I’ve always loved cookbooks. To be fair, I now trawl them more for ideas and techniques rather than make a whole recipe as written, but I find them endlessly fascinating. That’s why I was quite excited when my esteemed mother in law handed me The Cook’s Apprentice. I own and worship the bible of Australian kitchens, The Cooks Companion. It is more reference guide than collection of recipes, I doubt I’ve read every page, but before google, the EpiCurious YouTube channel and Tasty FB videos, it was essential if I wanted to know something or test something or look something up.
I was super keen to see what Stephanie Alexander had done for the novice cook. Back when I thought cooking was packet stroganoff mix and some mashed potato (to be fair it was always X + mashed potato), I was right into The Naked Chef, and I was gifted his first cookbook. For a novice it was brilliant, simple, fresh, easy recipes that didn’t need a heap of gear to cook, which was good, because our share house had more scotch glasses than frying pans. I was hoping The Cooks Apprentice would be like the reference version of that, something to give to a young person fresh out of home interested in cooking for themselves, full of pared down recipes, simple gear and hacks that give you impressive results with bugger all effort. Uhhh no.
My heart sank when I read the very first two pages of ‘essential gear’. Two pages. TWO PAGES OF ESSENTIAL GEAR WHAT IS THIS MADNESS. Multiple frypans, obscure bits of kit I still don’t own, heavy duty ceramic bakeware, it would’ve cost you a couple of grand easy to buy everything on the list. it was a disaster zone and things were not going to get better. I flipped through the book, stopping on random recipes for things I knew well. Mayonnaise was about 22 instructions longer than it needed to be, most people would have given up just looking at all the steps. Bechamel sauce was bafflingly complicated. I was genuinely crestfallen.
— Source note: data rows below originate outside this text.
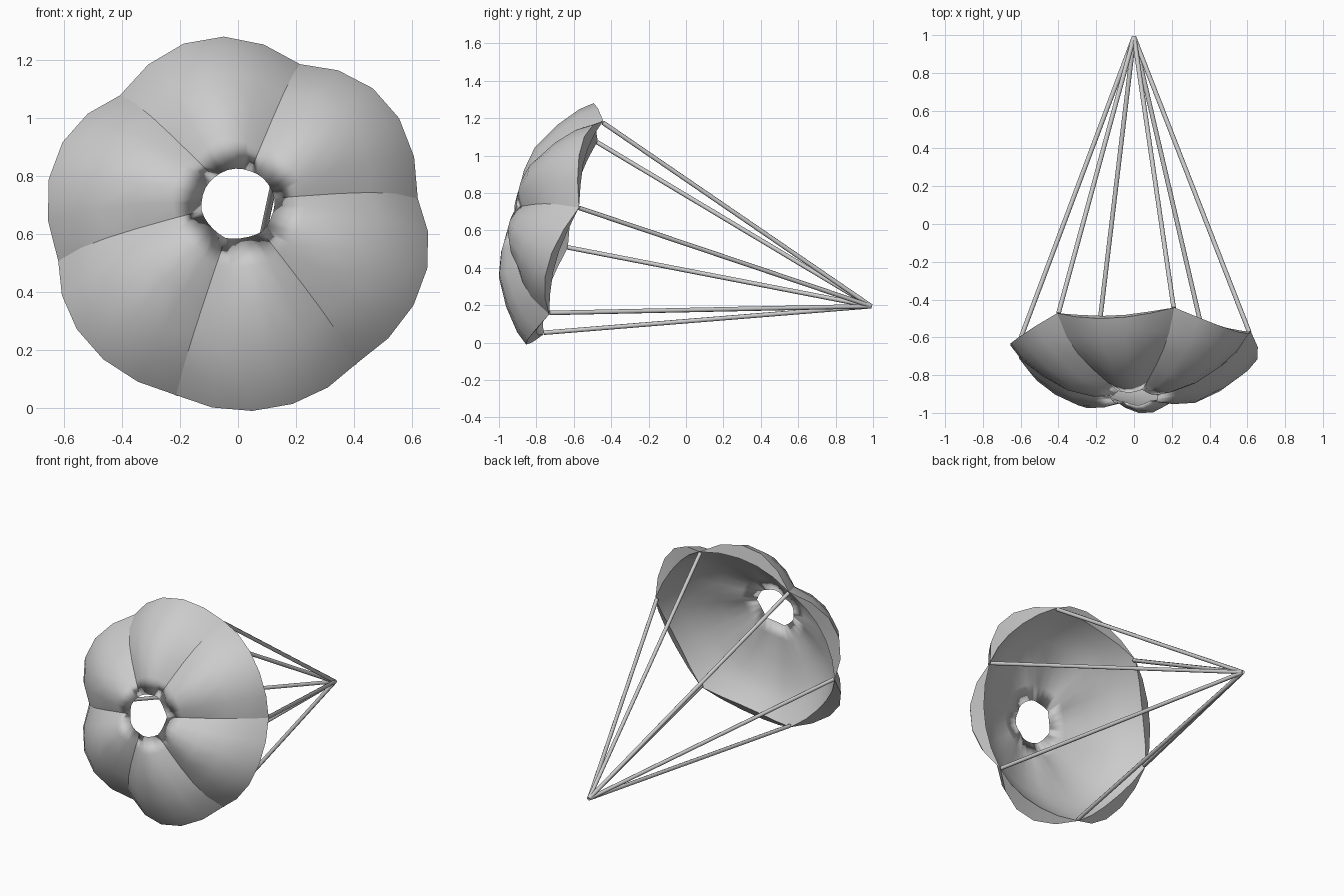
import bpy, bmesh, math
from mathutils import Vector, Matrix

if "Cube" in bpy.data.objects:
    bpy.data.objects.remove(bpy.data.objects["Cube"])

grey = bpy.data.materials.new("light grey")
grey.diffuse_color = (0.6, 0.6, 0.6, 1)
grey.use_nodes = True
grey.node_tree.nodes["Principled BSDF"].inputs["Base Color"].default_value = grey.diffuse_color

# Canopy frame: centre of the rim, tilted back; u = right, v = up, n = outward axis
TILT = math.atan(0.28)
CENTRE = Vector((0, -0.602, 0.615))
U = Vector((1, 0, 0))
V = Vector((0, math.sin(TILT), math.cos(TILT)))
N = Vector((0, -math.cos(TILT), math.sin(TILT)))
APEX = Vector((0, 0.99, 0.195))
GORES, COLS, START = 6, 5, math.radians(10.2)
TOTAL = GORES * COLS

# Profiles (radius, height) from vent to rim: along a seam, and along a gore
# middle on the puffed outside and on the smoother lining
SEAM = [(.127, .32), (.22, .29), (.35, .24), (.46, .185), (.55, .115), (.63, 0)]
OUTER = [(.125, .335), (.23, .337), (.36, .314), (.505, .233), (.62, .14), (.672, .075)]
LINING = [(.125, .335), (.22, .312), (.35, .256), (.46, .198), (.54, .125), (.595, .04)]


def place(r, h, a):
    return CENTRE + U * (r * math.cos(a)) + V * (r * math.sin(a)) + N * h


def finish(name, bm):
    mesh = bpy.data.meshes.new(name)
    bm.to_mesh(mesh)
    bm.free()
    mesh.materials.append(grey)
    ob = bpy.data.objects.new(name, mesh)
    bpy.context.collection.objects.link(ob)
    bpy.ops.object.select_all(action='DESELECT')
    ob.select_set(True)
    bpy.context.view_layer.objects.active = ob
    return ob


def make_rings(bm, middle):
    rings = []
    for (rs, hs), (rm, hm) in zip(SEAM, middle):
        ring = []
        for i in range(TOTAL):
            w = math.sin(math.pi * (i % COLS) / COLS) / math.sin(math.pi * 2 / 5)
            a = START + math.tau * i / TOTAL
            ring.append(bm.verts.new(place(rs + (rm - rs) * w, hs + (hm - hs) * w, a)))
        rings.append(ring)
    return rings


def bridge(bm, ring_a, ring_b):
    for i in range(TOTAL):
        j = (i + 1) % TOTAL
        bm.faces.new((ring_a[i], ring_b[i], ring_b[j], ring_a[j])).smooth = True


# Canopy: puffed outside, smooth lining, joined at the vent and under the rim
bm = bmesh.new()
outside = make_rings(bm, OUTER)
lining = make_rings(bm, LINING)
for a, b in zip(outside, outside[1:]):
    bridge(bm, a, b)
    for i in range(0, TOTAL, COLS):      # crisp seams
        bm.edges.get((a[i], b[i])).smooth = False
for a, b in zip(lining, lining[1:]):
    bridge(bm, b, a)
bridge(bm, outside[-1], lining[-1])      # underside of the rim
for ring in (outside[-1], lining[-1]):
    for i in range(TOTAL):
        bm.edges.get((ring[i], ring[(i + 1) % TOTAL])).smooth = False
# weld the vent, and collapse the hem where it meets the seams
for i in range(TOTAL):
    pair = [outside[0][i], lining[0][i]]
    bmesh.ops.pointmerge(bm, verts=pair, merge_co=pair[0].co.copy())
for i in range(0, TOTAL, COLS):
    pair = [outside[-1][i], lining[-1][i]]
    bmesh.ops.pointmerge(bm, verts=pair, merge_co=pair[0].co.copy())
finish("canopy", bm)

# Ropes: from each seam end to the shared apex
for k in range(GORES):
    end = place(SEAM[-1][0] - .01, 0, START + math.tau * k / GORES)
    d = APEX - end
    bm = bmesh.new()
    rot = d.to_track_quat('Z', 'Y').to_matrix().to_4x4()
    bmesh.ops.create_cone(bm, cap_ends=True, segments=8, radius1=.012, radius2=.012,
                          depth=d.length,
                          matrix=Matrix.Translation((APEX + end) / 2) @ rot)
    finish(f"rope_{k + 1}", bm)
    bpy.ops.object.shade_smooth_by_angle(angle=math.radians(50))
This book would do the complete opposite of what it was intended to, it was for some rich kid who’d been cooking with a ten thousand dollar oven and Le Cresuet cookware, not a thirty buck Aldi French pan and electric stove with only one good element.
So I’m going to do it myself. Here of course, no one is silly enough to get me to write a book. I’ll list what I think is the essential gear and what you do with it, The things I love so much I have them wrapped up in a knife roll rattling about the back of the Ute on the off chance someone asks me to cook in their kitchen. The recipes I’ve read and been taught and found that are quick and foolproof. The little things that make a home cooked meal worth doing. I might even ask a few mates to pitch in, because let’s face it, everything in the kitchen is a remix and all my ideas are far from original. Feel free to send me yours so I can steal those too.
In the end it’s about enjoying cooking and when you start out, you don’t need to be intimidated, you need a few things you can do well and taste awesome, so let’s do that.